**Exercise details:**
When you repeat the entries below, please keep them exact and leave out the pictures.

**Entries provided:**
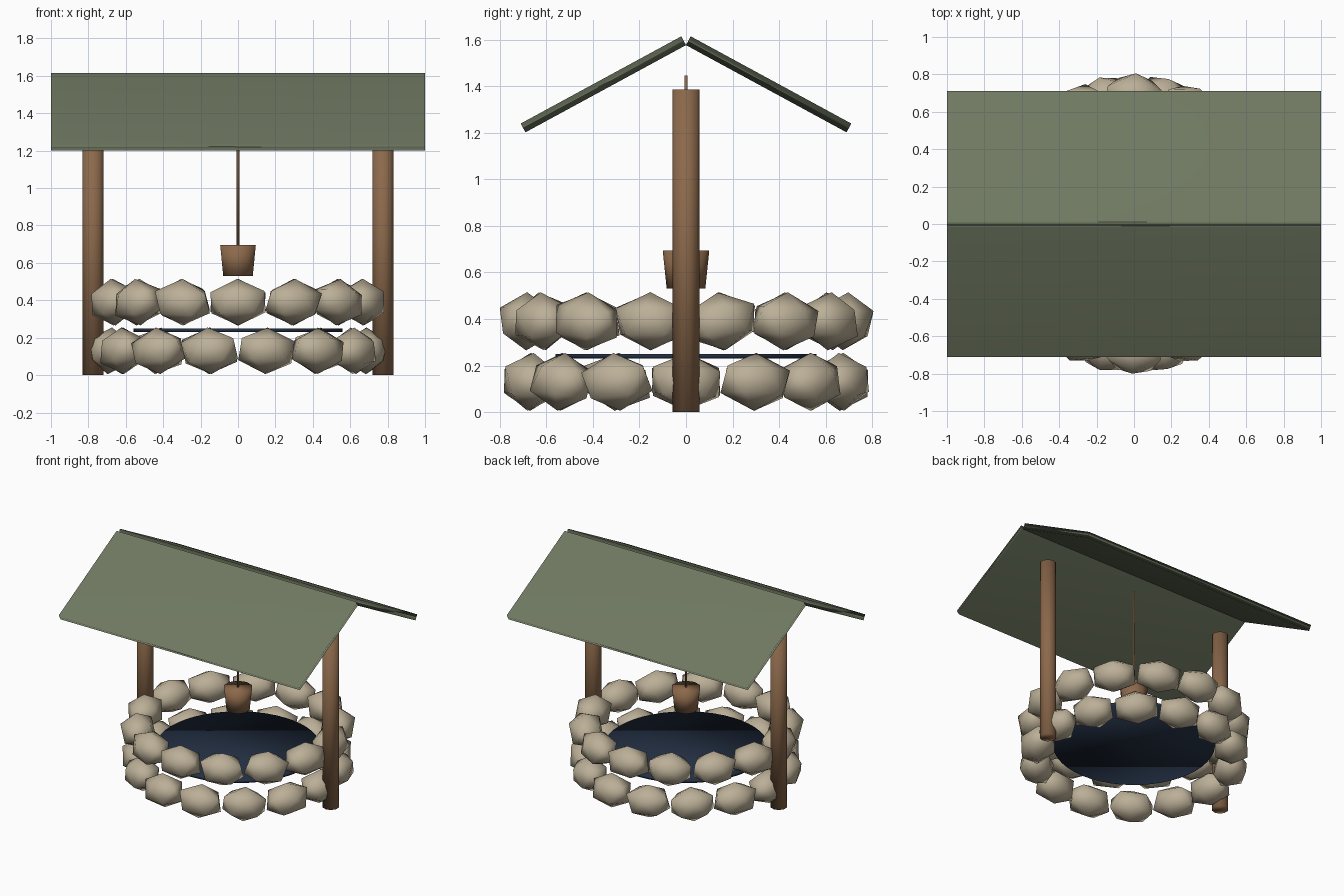
import bpy
import math
import random
from mathutils import Euler

random.seed(4)
if "Cube" in bpy.data.objects:
    bpy.data.objects.remove(bpy.data.objects["Cube"])


def material(name, rgb):
    mat = bpy.data.materials.new(name)
    mat.use_nodes = True
    mat.diffuse_color = (*rgb, 1)
    mat.node_tree.nodes["Principled BSDF"].inputs["Base Color"].default_value = (*rgb, 1)
    return mat


stone = material("tan stone", (0.50, 0.43, 0.31))
wood = material("brown wood", (0.26, 0.14, 0.07))
moss = material("moss green", (0.16, 0.19, 0.12))
water = material("dark blue water", (0.016, 0.028, 0.055))


def finish(name, mat):
    obj = bpy.context.object
    obj.name = name
    obj.data.materials.append(mat)
    bpy.ops.object.shade_smooth()
    return obj


def cone(name, mat, sides, low_r, high_r, low_z, high_z, x=0):
    bpy.ops.mesh.primitive_cone_add(
        vertices=sides, radius1=low_r, radius2=high_r, depth=high_z - low_z,
        location=(x, 0, (low_z + high_z) / 2))
    return finish(name, mat)


# Two staggered rings of faceted stones
COUNT = 14
RING = 0.685
for course, z, shift in (("lower", 0.13, 0.5), ("upper", 0.39, 0)):
    for i in range(COUNT):
        angle = math.tau * (i + shift) / COUNT - math.pi / 2
        bpy.ops.mesh.primitive_ico_sphere_add(
            subdivisions=1, radius=1,
            location=(RING * math.cos(angle), RING * math.sin(angle), z))
        rock = finish(f"{course}_stone_{i + 1}", stone)
        rock.scale = (0.13, 0.17, 0.125)
        tilt = Euler([random.uniform(-0.12, 0.12) for _ in range(2)] + [0])
        tilt.rotate(Euler((0, 0, angle + random.uniform(-0.1, 0.1))))
        rock.rotation_euler = tilt

# Water disc
cone("water_surface", water, 48, 0.56, 0.56, 0.23, 0.25)

# Posts, bucket and its rope
for side, x in (("right", -0.775), ("left", 0.775)):
    cone(f"{side}_post", wood, 10, 0.058, 0.058, 0, 1.385, x)
cone("bucket", wood, 10, 0.083, 0.1, 0.53, 0.695)
cone("rope", wood, 8, 0.007, 0.007, 0.69, 1.445)

# Two sloping roof slabs
for name, side in (("front_roof", -1), ("back_roof", 1)):
    bpy.ops.mesh.primitive_cube_add(size=1, location=(0, side * 0.355, 1.408))
    slab = finish(name, moss)
    slab.scale = (2, 0.785, 0.043)
    slab.rotation_euler.x = -side * math.radians(28.5)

**Expected output:**
import bpy
import math
import random
from mathutils import Euler

random.seed(4)
if "Cube" in bpy.data.objects:
    bpy.data.objects.remove(bpy.data.objects["Cube"])


def material(name, rgb):
    mat = bpy.data.materials.new(name)
    mat.use_nodes = True
    mat.diffuse_color = (*rgb, 1)
    mat.node_tree.nodes["Principled BSDF"].inputs["Base Color"].default_value = (*rgb, 1)
    return mat


stone = material("tan stone", (0.50, 0.43, 0.31))
wood = material("brown wood", (0.26, 0.14, 0.07))
moss = material("moss green", (0.16, 0.19, 0.12))
water = material("dark blue water", (0.016, 0.028, 0.055))


def finish(name, mat):
    obj = bpy.context.object
    obj.name = name
    obj.data.materials.append(mat)
    bpy.ops.object.shade_smooth()
    return obj


def cone(name, mat, sides, low_r, high_r, low_z, high_z, x=0):
    bpy.ops.mesh.primitive_cone_add(
        vertices=sides, radius1=low_r, radius2=high_r, depth=high_z - low_z,
        location=(x, 0, (low_z + high_z) / 2))
    return finish(name, mat)


# Two staggered rings of faceted stones
COUNT = 14
RING = 0.685
for course, z, shift in (("lower", 0.13, 0.5), ("upper", 0.39, 0)):
    for i in range(COUNT):
        angle = math.tau * (i + shift) / COUNT - math.pi / 2
        bpy.ops.mesh.primitive_ico_sphere_add(
            subdivisions=1, radius=1,
            location=(RING * math.cos(angle), RING * math.sin(angle), z))
        rock = finish(f"{course}_stone_{i + 1}", stone)
        rock.scale = (0.13, 0.17, 0.125)
        tilt = Euler([random.uniform(-0.12, 0.12) for _ in range(2)] + [0])
        tilt.rotate(Euler((0, 0, angle + random.uniform(-0.1, 0.1))))
        rock.rotation_euler = tilt

# Water disc
cone("water_surface", water, 48, 0.56, 0.56, 0.23, 0.25)

# Posts, bucket and its rope
for side, x in (("right", -0.775), ("left", 0.775)):
    cone(f"{side}_post", wood, 10, 0.058, 0.058, 0, 1.385, x)
cone("bucket", wood, 10, 0.083, 0.1, 0.53, 0.695)
cone("rope", wood, 8, 0.007, 0.007, 0.69, 1.445)

# Two sloping roof slabs
for name, side in (("front_roof", -1), ("back_roof", 1)):
    bpy.ops.mesh.primitive_cube_add(size=1, location=(0, side * 0.355, 1.408))
    slab = finish(name, moss)
    slab.scale = (2, 0.785, 0.043)
    slab.rotation_euler.x = -side * math.radians(28.5)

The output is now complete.